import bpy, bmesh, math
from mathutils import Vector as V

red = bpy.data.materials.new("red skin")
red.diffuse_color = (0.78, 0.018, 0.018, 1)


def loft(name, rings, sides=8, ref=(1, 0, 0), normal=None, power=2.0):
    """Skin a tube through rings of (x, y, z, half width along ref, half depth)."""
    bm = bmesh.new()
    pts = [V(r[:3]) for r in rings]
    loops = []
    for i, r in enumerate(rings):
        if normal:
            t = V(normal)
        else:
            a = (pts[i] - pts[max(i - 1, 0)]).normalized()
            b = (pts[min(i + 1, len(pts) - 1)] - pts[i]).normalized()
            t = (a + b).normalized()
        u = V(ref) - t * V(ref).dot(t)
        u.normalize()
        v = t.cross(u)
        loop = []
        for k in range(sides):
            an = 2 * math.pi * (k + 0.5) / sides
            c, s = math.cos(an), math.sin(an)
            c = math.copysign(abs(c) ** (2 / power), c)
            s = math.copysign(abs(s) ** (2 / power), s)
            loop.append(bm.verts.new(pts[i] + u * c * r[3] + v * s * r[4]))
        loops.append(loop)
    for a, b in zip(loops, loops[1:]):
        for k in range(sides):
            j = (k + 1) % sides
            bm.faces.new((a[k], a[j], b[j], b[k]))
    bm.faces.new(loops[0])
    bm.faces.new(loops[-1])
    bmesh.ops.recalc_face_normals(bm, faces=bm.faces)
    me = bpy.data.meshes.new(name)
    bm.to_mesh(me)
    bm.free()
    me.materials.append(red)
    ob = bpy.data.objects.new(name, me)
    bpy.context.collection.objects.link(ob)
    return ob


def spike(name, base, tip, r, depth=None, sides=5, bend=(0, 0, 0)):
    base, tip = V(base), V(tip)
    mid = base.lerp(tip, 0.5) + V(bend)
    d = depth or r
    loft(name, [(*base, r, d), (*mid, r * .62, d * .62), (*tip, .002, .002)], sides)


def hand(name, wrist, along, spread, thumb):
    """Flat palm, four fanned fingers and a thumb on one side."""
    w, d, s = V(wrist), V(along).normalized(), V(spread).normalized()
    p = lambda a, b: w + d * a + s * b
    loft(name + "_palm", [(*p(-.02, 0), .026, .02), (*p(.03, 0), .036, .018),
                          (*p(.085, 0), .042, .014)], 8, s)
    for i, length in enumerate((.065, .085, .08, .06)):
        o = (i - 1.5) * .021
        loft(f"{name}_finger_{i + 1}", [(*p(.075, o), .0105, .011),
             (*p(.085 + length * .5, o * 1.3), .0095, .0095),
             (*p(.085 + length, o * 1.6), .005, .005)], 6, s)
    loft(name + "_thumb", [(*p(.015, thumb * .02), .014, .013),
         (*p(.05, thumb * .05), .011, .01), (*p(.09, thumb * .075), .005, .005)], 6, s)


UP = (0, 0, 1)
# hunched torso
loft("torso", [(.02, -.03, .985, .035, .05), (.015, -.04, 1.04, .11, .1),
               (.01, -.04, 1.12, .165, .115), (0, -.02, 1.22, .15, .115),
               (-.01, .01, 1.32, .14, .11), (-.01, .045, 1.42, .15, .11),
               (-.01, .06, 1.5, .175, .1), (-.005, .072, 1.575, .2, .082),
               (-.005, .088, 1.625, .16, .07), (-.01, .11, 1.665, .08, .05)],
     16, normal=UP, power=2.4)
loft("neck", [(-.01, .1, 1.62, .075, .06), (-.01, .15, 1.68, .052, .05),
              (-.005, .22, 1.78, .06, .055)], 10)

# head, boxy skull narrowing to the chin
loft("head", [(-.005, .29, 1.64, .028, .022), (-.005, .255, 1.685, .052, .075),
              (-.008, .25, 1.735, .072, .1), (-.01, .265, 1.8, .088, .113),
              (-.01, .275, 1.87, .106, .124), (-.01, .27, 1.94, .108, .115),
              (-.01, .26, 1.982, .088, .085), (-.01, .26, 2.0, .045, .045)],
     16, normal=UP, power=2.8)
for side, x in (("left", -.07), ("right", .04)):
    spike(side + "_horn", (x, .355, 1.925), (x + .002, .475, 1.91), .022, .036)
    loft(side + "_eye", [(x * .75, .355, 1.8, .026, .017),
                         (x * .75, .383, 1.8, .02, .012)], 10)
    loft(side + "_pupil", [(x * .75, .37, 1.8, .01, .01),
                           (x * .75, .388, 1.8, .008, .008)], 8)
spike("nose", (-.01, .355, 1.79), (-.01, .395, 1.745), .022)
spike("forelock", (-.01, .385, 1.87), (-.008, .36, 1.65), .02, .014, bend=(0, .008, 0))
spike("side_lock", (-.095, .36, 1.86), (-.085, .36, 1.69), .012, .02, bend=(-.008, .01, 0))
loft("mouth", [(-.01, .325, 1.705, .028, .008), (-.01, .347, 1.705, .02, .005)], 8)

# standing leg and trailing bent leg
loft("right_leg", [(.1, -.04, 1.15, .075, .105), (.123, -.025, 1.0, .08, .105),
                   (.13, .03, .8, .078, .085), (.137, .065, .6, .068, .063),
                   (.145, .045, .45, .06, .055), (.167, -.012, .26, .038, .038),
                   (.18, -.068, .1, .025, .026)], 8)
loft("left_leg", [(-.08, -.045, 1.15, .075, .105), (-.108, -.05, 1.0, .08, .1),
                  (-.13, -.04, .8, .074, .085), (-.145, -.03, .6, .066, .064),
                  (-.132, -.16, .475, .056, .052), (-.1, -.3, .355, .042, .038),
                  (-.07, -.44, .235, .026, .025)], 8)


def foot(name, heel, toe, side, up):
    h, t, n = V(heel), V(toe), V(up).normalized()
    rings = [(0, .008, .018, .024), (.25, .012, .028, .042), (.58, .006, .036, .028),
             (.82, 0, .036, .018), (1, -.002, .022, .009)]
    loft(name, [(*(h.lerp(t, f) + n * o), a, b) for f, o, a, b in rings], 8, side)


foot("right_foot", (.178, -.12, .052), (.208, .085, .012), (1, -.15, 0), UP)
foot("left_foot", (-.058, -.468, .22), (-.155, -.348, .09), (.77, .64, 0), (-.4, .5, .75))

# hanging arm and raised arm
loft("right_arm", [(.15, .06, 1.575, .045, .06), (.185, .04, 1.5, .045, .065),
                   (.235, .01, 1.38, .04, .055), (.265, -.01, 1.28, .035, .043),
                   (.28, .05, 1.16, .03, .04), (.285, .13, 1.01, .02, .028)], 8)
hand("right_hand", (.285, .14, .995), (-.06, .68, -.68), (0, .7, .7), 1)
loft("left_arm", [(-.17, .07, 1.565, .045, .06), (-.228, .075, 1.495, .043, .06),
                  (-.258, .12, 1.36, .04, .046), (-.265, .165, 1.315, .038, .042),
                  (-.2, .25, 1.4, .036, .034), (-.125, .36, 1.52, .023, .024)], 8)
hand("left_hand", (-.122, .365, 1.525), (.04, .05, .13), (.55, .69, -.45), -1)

::::::::

**Work required:** Search the data above and return each line in which "base" occurs.

**Answer for the task:**
def spike(name, base, tip, r, depth=None, sides=5, bend=(0, 0, 0)):
    base, tip = V(base), V(tip)
    mid = base.lerp(tip, 0.5) + V(bend)
    loft(name, [(*base, r, d), (*mid, r * .62, d * .62), (*tip, .002, .002)], sides)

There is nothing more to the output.